Piano Rebuilding

Is your piano worth rebuilding?

A higher quality rebuilt American grand piano can sound just as good and even better in some cases than a comparably priced new piano. Steinway, Mason and Hamlin, and Knabe are the rebuilt pianos of choice, while Baldwin and Chickering made models that are also quite rebuildable. Other older American makers such as Weber, Hardman, George Steck, and a host of others have made real solid, rebuildable pianos. If rebuilt properly, these American grand pianos can have a deep, rich tone and a responsive touch. Nice veneers and case styles make these better name rebuilt American grand pianos a better investment in some cases than a new piano.

Not every American grand piano is worth rebuilding. Other than sentimental value and very unusual case designs, the criteria for determining whether a piano is worth rebuilding is if it has aggraffes and posts.

Usually agraffes and posts are an indication of a better made, higher quality piano.


Most times, better name American grand pianos are rebuilt because they no longer hold a tuning and need a new tuning pin block. A pin block is a piece of cross laminated hard wood into which the tuning pins are driven, holding the piano in tune.


After the iron frame is re-bronzed, the most important part of piano rebuilding is resetting what is called string downbearing. That means how the string is pushing down on the bridge and the sounding board.


Resetting the plate downbearing means lowering the rigid iron frame a slight bit (1/32″ or 1/16″), so when we stretch strings across it, the strings are pushing down with the right amount of downward pressure to compensate for the fact that the sounding board has compressed a bit.


After half a century or so, the pinblock either delaminates, cracks, or dries out, becoming incapable of holding the torque of the strings (15-20 tons).


While the pin block is manufactured, fit, finished and drilled, the sounding board is either drying for repair, or being replaced.


The new strings will now vibrate the sounding board optimally when the hammer strikes the string.

Piano Action

While deterioration on the string section of the grand piano is a function of time, the deterioration on a grand piano action is usually a function of use (parts wear out). Sometimes grand piano hammers can be saved, but most times the piano’s hammers need to be changed when rebuilding. Other action parts can wear excessively and need to be changed. Hammer shanks and flanges, repetitions, key tops, key bushings, key cloth, backchecks, and damper felts may need replacement, but most times these parts are quite serviceable and will last for decades.

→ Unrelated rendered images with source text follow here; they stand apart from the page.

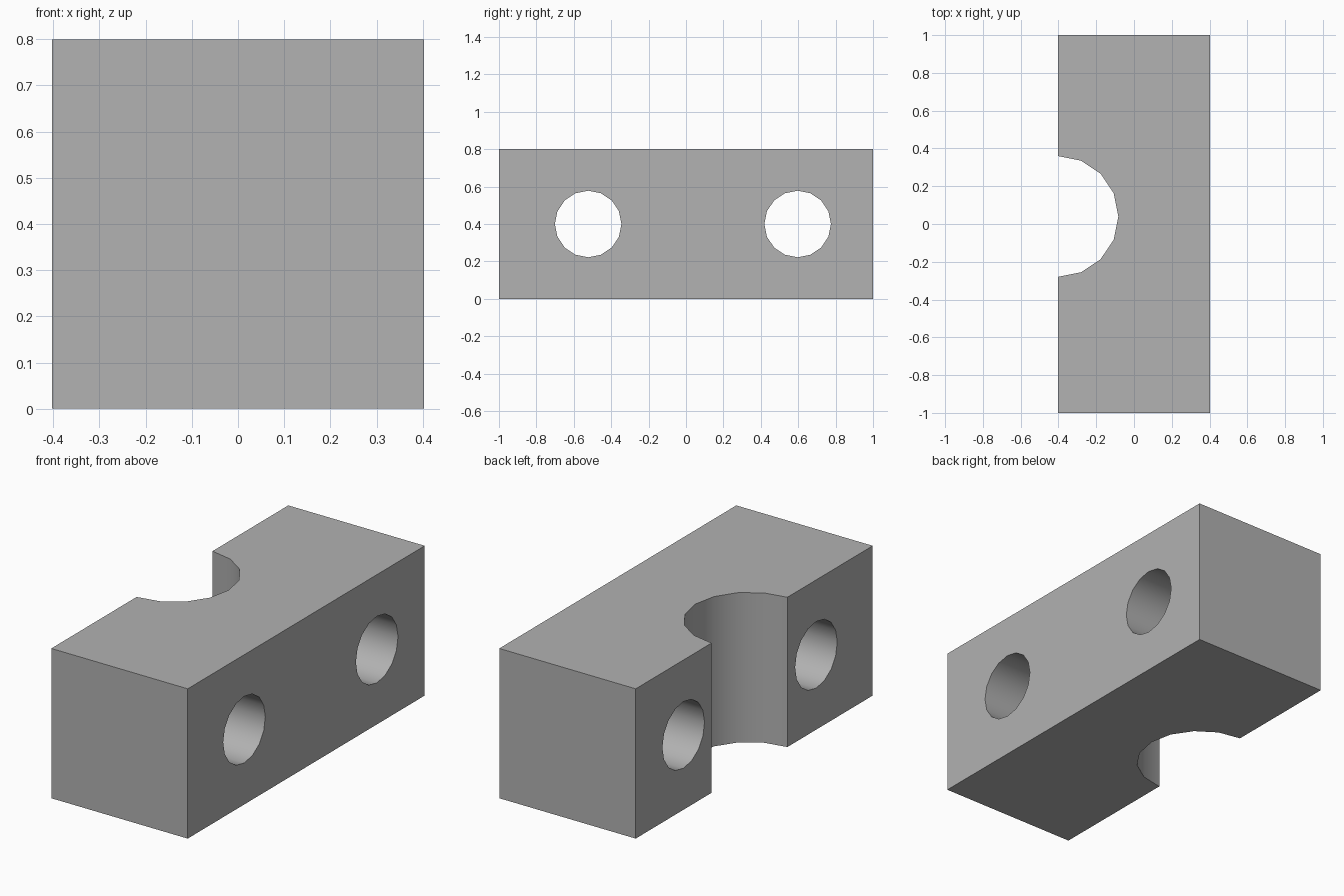
import bpy
import math

WIDTH, LENGTH, HEIGHT = 0.806, 2.0, 0.8

default = bpy.data.objects.get("Cube")
if default:
    bpy.data.objects.remove(default, do_unlink=True)

# Plain grey material
grey = bpy.data.materials.new("plain_grey")
grey.use_nodes = True
colour = (0.445, 0.445, 0.445, 1.0)
grey.diffuse_color = colour
for node in grey.node_tree.nodes:
    if node.type == "BSDF_PRINCIPLED":
        node.inputs["Base Color"].default_value = colour

# Solid block
bpy.ops.mesh.primitive_cube_add(size=1, location=(0, 0, HEIGHT / 2))
block = bpy.context.object
block.name = "clamp_block"
block.scale = (WIDTH, LENGTH, HEIGHT)
bpy.ops.object.transform_apply(location=True, rotation=True, scale=True)
block.data.materials.append(grey)


def cut(name, radius, location, rotation=(0, 0, 0)):
    """Cut a sixteen-sided cylinder out of the block."""
    bpy.ops.mesh.primitive_cylinder_add(
        vertices=16, radius=radius, depth=2, location=location, rotation=rotation)
    cutter = bpy.context.object
    cutter.name = name
    cutter.hide_render = True
    cutter.data.materials.append(grey)
    mod = block.modifiers.new(name, "BOOLEAN")
    mod.operation = "DIFFERENCE"
    mod.solver = "EXACT"
    mod.object = cutter
    bpy.ops.object.select_all(action="DESELECT")
    block.select_set(True)
    bpy.context.view_layer.objects.active = block
    bpy.ops.object.modifier_apply(modifier=mod.name)
    bpy.data.objects.remove(cutter, do_unlink=True)


# Half-round notch through the height, on the right side
cut("notch_cutter", 0.32, (-WIDTH / 2, 0.04, HEIGHT / 2))

# Two bolt holes across the width
for y in (-0.523, 0.597):
    cut("bolt_hole_cutter", 0.178, (0, y, HEIGHT / 2), (0, math.pi / 2, 0))

# Smooth round walls, sharp edges elsewhere
bpy.ops.object.shade_smooth_by_angle(angle=math.radians(30))
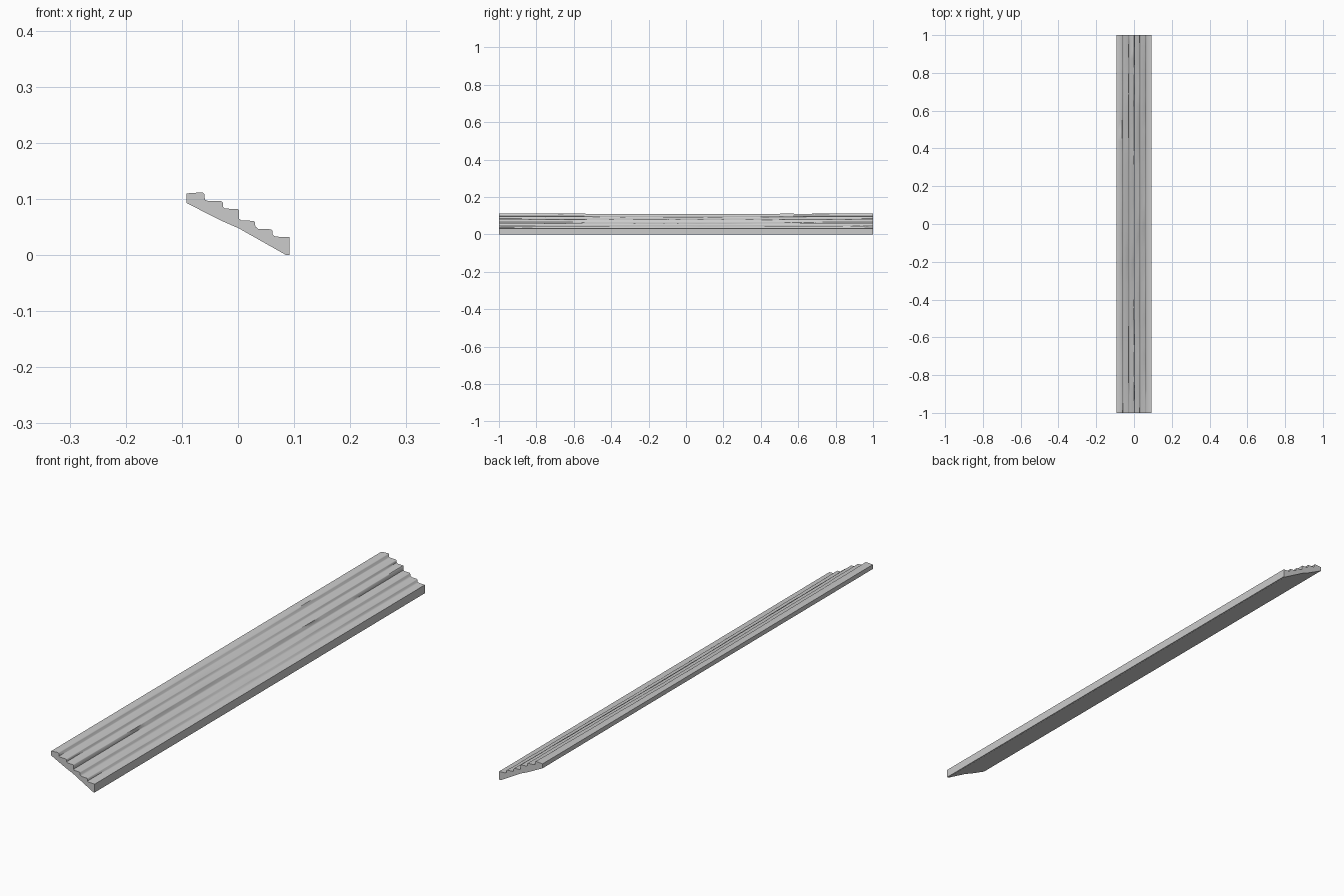
import bpy, bmesh, math, random

if "Cube" in bpy.data.objects:
    bpy.data.objects.remove(bpy.data.objects["Cube"])

random.seed(4)

# Stair cross-section (x, z, wear): wear is how much a nosing rounds down mid-span
PROFILE = [
    (-0.093, 0.093, 0), (-0.093, 0.110, 0),
    (-0.064, 0.112, 1), (-0.061, 0.109, 1), (-0.060, 0.099, 0), (-0.057, 0.097, 0),
    (-0.030, 0.096, 1), (-0.028, 0.094, 1), (-0.028, 0.086, 0), (-0.024, 0.083, 0),
    (-0.001, 0.082, 1), (0.001, 0.080, 1), (0.001, 0.065, 0), (0.005, 0.062, 0),
    (0.027, 0.061, 1), (0.029, 0.059, 1), (0.030, 0.051, 0), (0.035, 0.047, 0),
    (0.058, 0.046, 1), (0.060, 0.044, 1), (0.061, 0.036, 0), (0.066, 0.033, 0),
    (0.091, 0.032, 0), (0.091, 0.0, 0), (0.085, 0.0, 0),
    (0.030, 0.031, 0), (0.0, 0.048, 0), (-0.030, 0.061, 0),
]
SECTIONS = 32


def build_steps():
    bm = bmesh.new()
    rings = []
    for i in range(SECTIONS + 1):
        y = -1 + 2 * i / SECTIONS
        ring = []
        for x, z, wear in PROFILE:
            # foot-worn centre plus slight chipping along the nosings
            dip = wear * (0.003 * math.cos(y * math.pi / 2) ** 2)
            if wear and 0 < i < SECTIONS:
                dip += random.uniform(0, 0.0012)
            ring.append(bm.verts.new((x - dip * 0.6, y, z - dip)))
        rings.append(ring)
    n = len(PROFILE)
    for a, b in zip(rings, rings[1:]):
        for j in range(n):
            k = (j + 1) % n
            bm.faces.new((a[j], a[k], b[k], b[j]))
    # end caps
    bm.faces.new(rings[0])
    bm.faces.new(rings[-1])
    bmesh.ops.recalc_face_normals(bm, faces=bm.faces[:])
    # centre on x = 0
    bmesh.ops.translate(bm, verts=bm.verts[:], vec=(0.001, 0, 0))
    mesh = bpy.data.meshes.new("worn_steps")
    bm.to_mesh(mesh)
    bm.free()
    obj = bpy.data.objects.new("worn_steps", mesh)
    bpy.context.collection.objects.link(obj)
    return obj


steps = build_steps()
bpy.context.view_layer.objects.active = steps
steps.select_set(True)
bpy.ops.object.shade_smooth_by_angle(angle=math.radians(50))
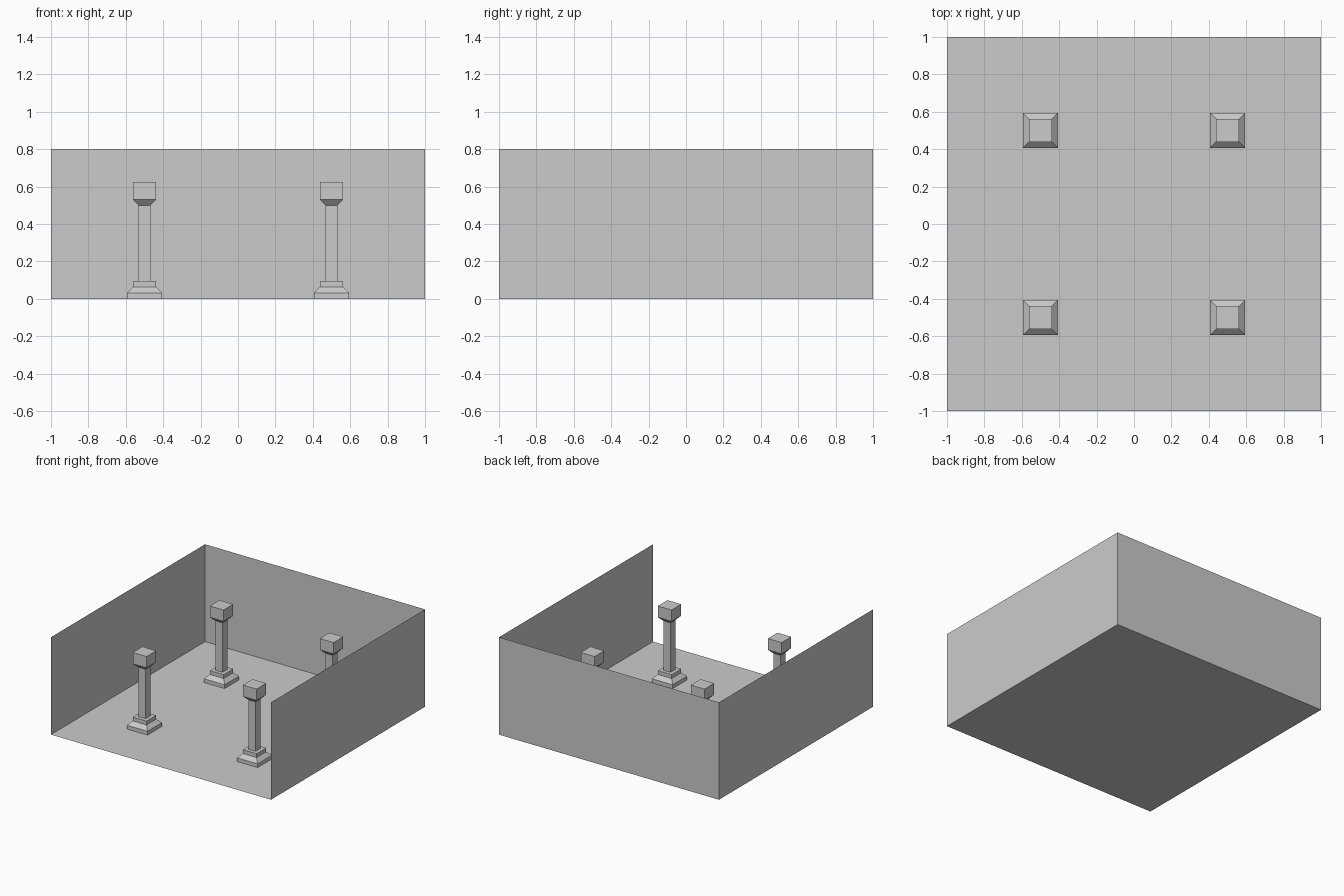
import bpy, bmesh

if "Cube" in bpy.data.objects:
    bpy.data.objects.remove(bpy.data.objects["Cube"])

HEIGHT = 0.8
# column profile: (half width, height)
PROFILE = [(0.094, 0), (0.094, 0.031), (0.0625, 0.0625), (0.0625, 0.094),
           (0.0325, 0.094), (0.0325, 0.5), (0.0625, 0.532), (0.0625, 0.625)]


def make_object(name, bm):
    mesh = bpy.data.meshes.new(name)
    bm.to_mesh(mesh)
    bm.free()
    obj = bpy.data.objects.new(name, mesh)
    bpy.context.collection.objects.link(obj)
    return obj


def column(name, x, y):
    bm = bmesh.new()
    rings = [[bm.verts.new((sx * w, sy * w, z))
              for sx, sy in ((-1, -1), (1, -1), (1, 1), (-1, 1))]
             for w, z in PROFILE]
    for a, b in zip(rings, rings[1:]):
        for i in range(4):
            j = (i + 1) % 4
            bm.faces.new((a[i], a[j], b[j], b[i]))
    bm.faces.new(rings[-1])
    make_object(name, bm).location = (x, y, 0)


# floor and three thin walls, front left open
bm = bmesh.new()
corners = [(1, -1), (1, 1), (-1, 1), (-1, -1)]
low = [bm.verts.new((x, y, 0)) for x, y in corners]
high = [bm.verts.new((x, y, HEIGHT)) for x, y in corners]
bm.faces.new(low)
for i in range(3):
    bm.faces.new((low[i + 1], low[i], high[i], high[i + 1]))
make_object("room_shell", bm)

# four square columns
for side, x in (("left", -0.5), ("right", 0.5)):
    for end, y in (("front", -0.5), ("back", 0.5)):
        column(f"column_{end}_{side}", x, y)
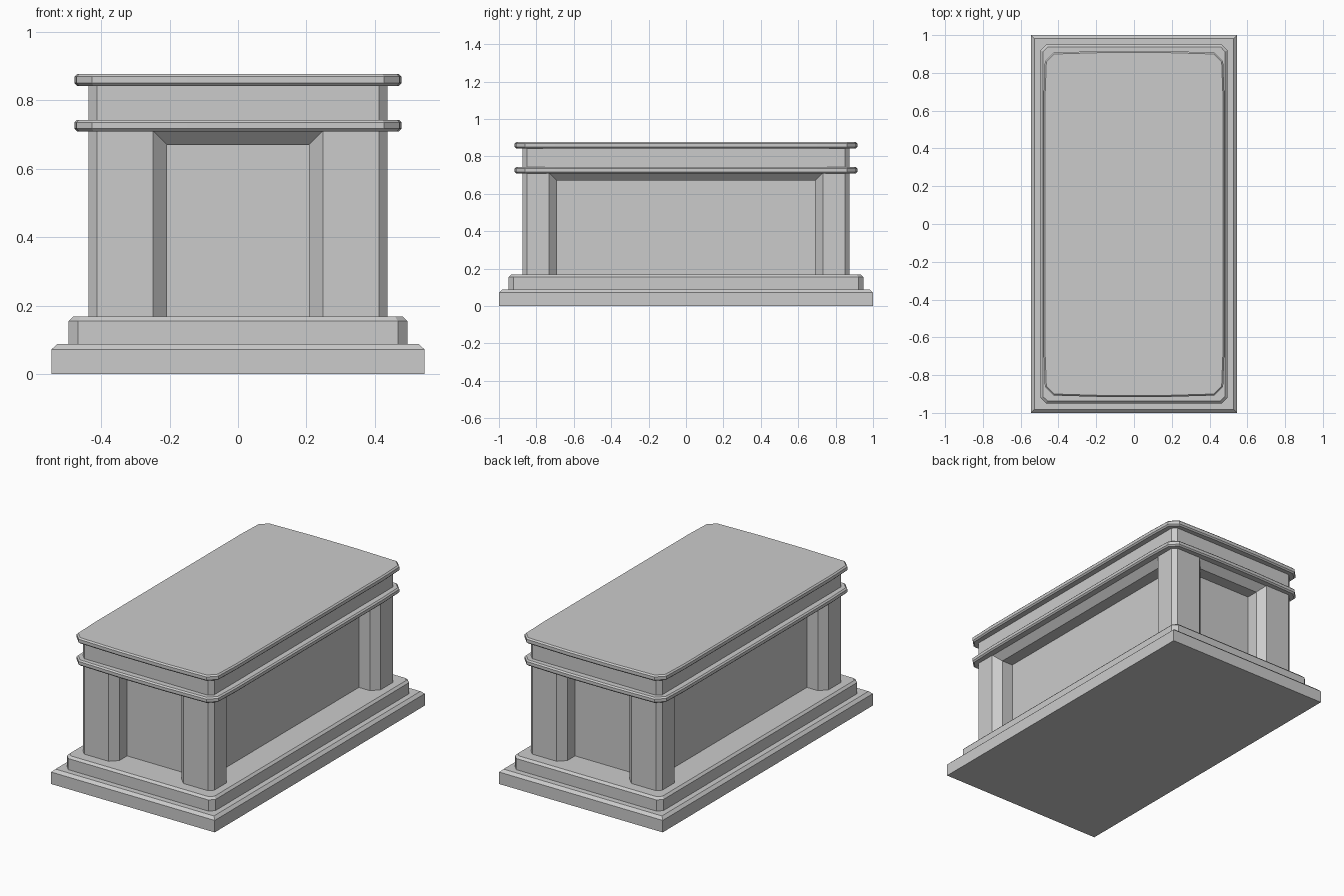
import bpy, bmesh
from mathutils import Matrix

if "Cube" in bpy.data.objects:
    bpy.data.objects.remove(bpy.data.objects["Cube"])


def loft(name, rings):
    """Solid through a stack of point rings, capped at both ends."""
    bm = bmesh.new()
    loops = [[bm.verts.new(p) for p in ring] for ring in rings]
    n = len(loops[0])
    for a, b in zip(loops, loops[1:]):
        for i in range(n):
            j = (i + 1) % n
            bm.faces.new((a[i], a[j], b[j], b[i]))
    bm.faces.new(loops[0][::-1])
    bm.faces.new(loops[-1])
    bmesh.ops.recalc_face_normals(bm, faces=bm.faces[:])
    mesh = bpy.data.meshes.new(name)
    bm.to_mesh(mesh)
    bm.free()
    ob = bpy.data.objects.new(name, mesh)
    bpy.context.collection.objects.link(ob)
    return ob


def ring(quadrant, z):
    """Mirror the +x+y corner points (listed anticlockwise) into a full outline."""
    q = quadrant
    pts = q + [(-x, y) for x, y in q[::-1]] + [(-x, -y) for x, y in q] + [(x, -y) for x, y in q[::-1]]
    return [(x, y, z) for x, y in pts]


def cut_corner(hx, hy, c):
    return [(hx, hy - c), (hx - c, hy)]


def rect(hx, hy, z):
    return [(hx, hy, z), (-hx, hy, z), (-hx, -hy, z), (hx, -hy, z)]


# Square plinth with bevelled top edge
loft("plinth", [rect(0.545, 1.0, 0), rect(0.545, 1.0, 0.072), rect(0.528, 0.983, 0.088)])

# Upper step with cut corners
loft("step", [ring(cut_corner(0.495, 0.949, 0.028), 0.088),
              ring(cut_corner(0.495, 0.949, 0.028), 0.155),
              ring(cut_corner(0.482, 0.936, 0.023), 0.168)])

# Body block, with a bevelled recess cut into each side
BX, BY = 0.437, 0.875
body = loft("body", [ring(cut_corner(BX, BY, 0.025), z) for z in (0.168, 0.86)])


def recess(reach, half_width, angle):
    sections = []
    for depth, grow in ((0.115, 0), (0.042, 0), (-0.03, 0.072)):
        y, w, top = depth - reach, half_width + grow, 0.67 + grow
        sections.append([(-w, y, 0.1), (w, y, 0.1), (w, y, top), (-w, y, top)])
    cutter = loft("recess_cutter", sections)
    cutter.data.transform(Matrix.Rotation(angle, 4, 'Z'))
    cutter.hide_render = True
    mod = body.modifiers.new("recess", 'BOOLEAN')
    mod.operation, mod.solver, mod.object = 'DIFFERENCE', 'EXACT', cutter
    bpy.context.view_layer.objects.active = body
    bpy.ops.object.modifier_apply(modifier=mod.name)
    bpy.data.objects.remove(cutter)


QUARTER = 1.5707963
for k in range(4):
    recess(*((BY, 0.207) if k % 2 == 0 else (BX, 0.691)), k * QUARTER)


# Slightly bowed slabs: the moulding and the lid
def slab(name, z0, z1, bevel=0.008):
    def outline(i):
        return [(0.478 - i, 0.70), (0.472 - i, 0.862 - i / 2),
                (0.426 - i / 2, 0.908 - i), (0.15, 0.916 - i)]
    loft(name, [ring(outline(bevel), z0), ring(outline(0), z0 + bevel),
                ring(outline(0), z1 - bevel), ring(outline(bevel), z1)])


slab("moulding", 0.709, 0.743)
slab("lid", 0.842, 0.877)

Properly done, key leveling and regulation makes each key feel even and the same up and down the keyboard as if it were new.


Voicing is next – 80% of voicing is hardening or softening the hammer to achieve a brighter or a more mellow tone. A properly rebuilt, regulated and voiced, better name, hand made, American grand piano can produce a unique tone and touch that cannot be found in most comparably priced massed produced pianos.


A pianos finish has traditionally been the highest quality finish available.


Proper varnish removing, veneer preparation, filling, sanding, staining, spraying, and rubbing produces the best finishes.
Lacquer finishes make the most lustrous satin finishes while chemically catalyzed materials are more durable for ultra high gloss finishes.
Not every piano is a good candidate, but French polishing (applying a new finish on top of the existing finish), can rejuvenate a finish at 1/2 the cost of refinishing (usually done on reconditioned uprights).
Just like a guitarist may prefer a Martin from the 40′s or 50′s, and a violinist may prefer a Stradivarius from the 1700′s, some pianists prefer rebuilt pianos from the early 20th century. Indeed, some of these pianos are very well worth rebuilding both from a financial as well as from a musical perspective.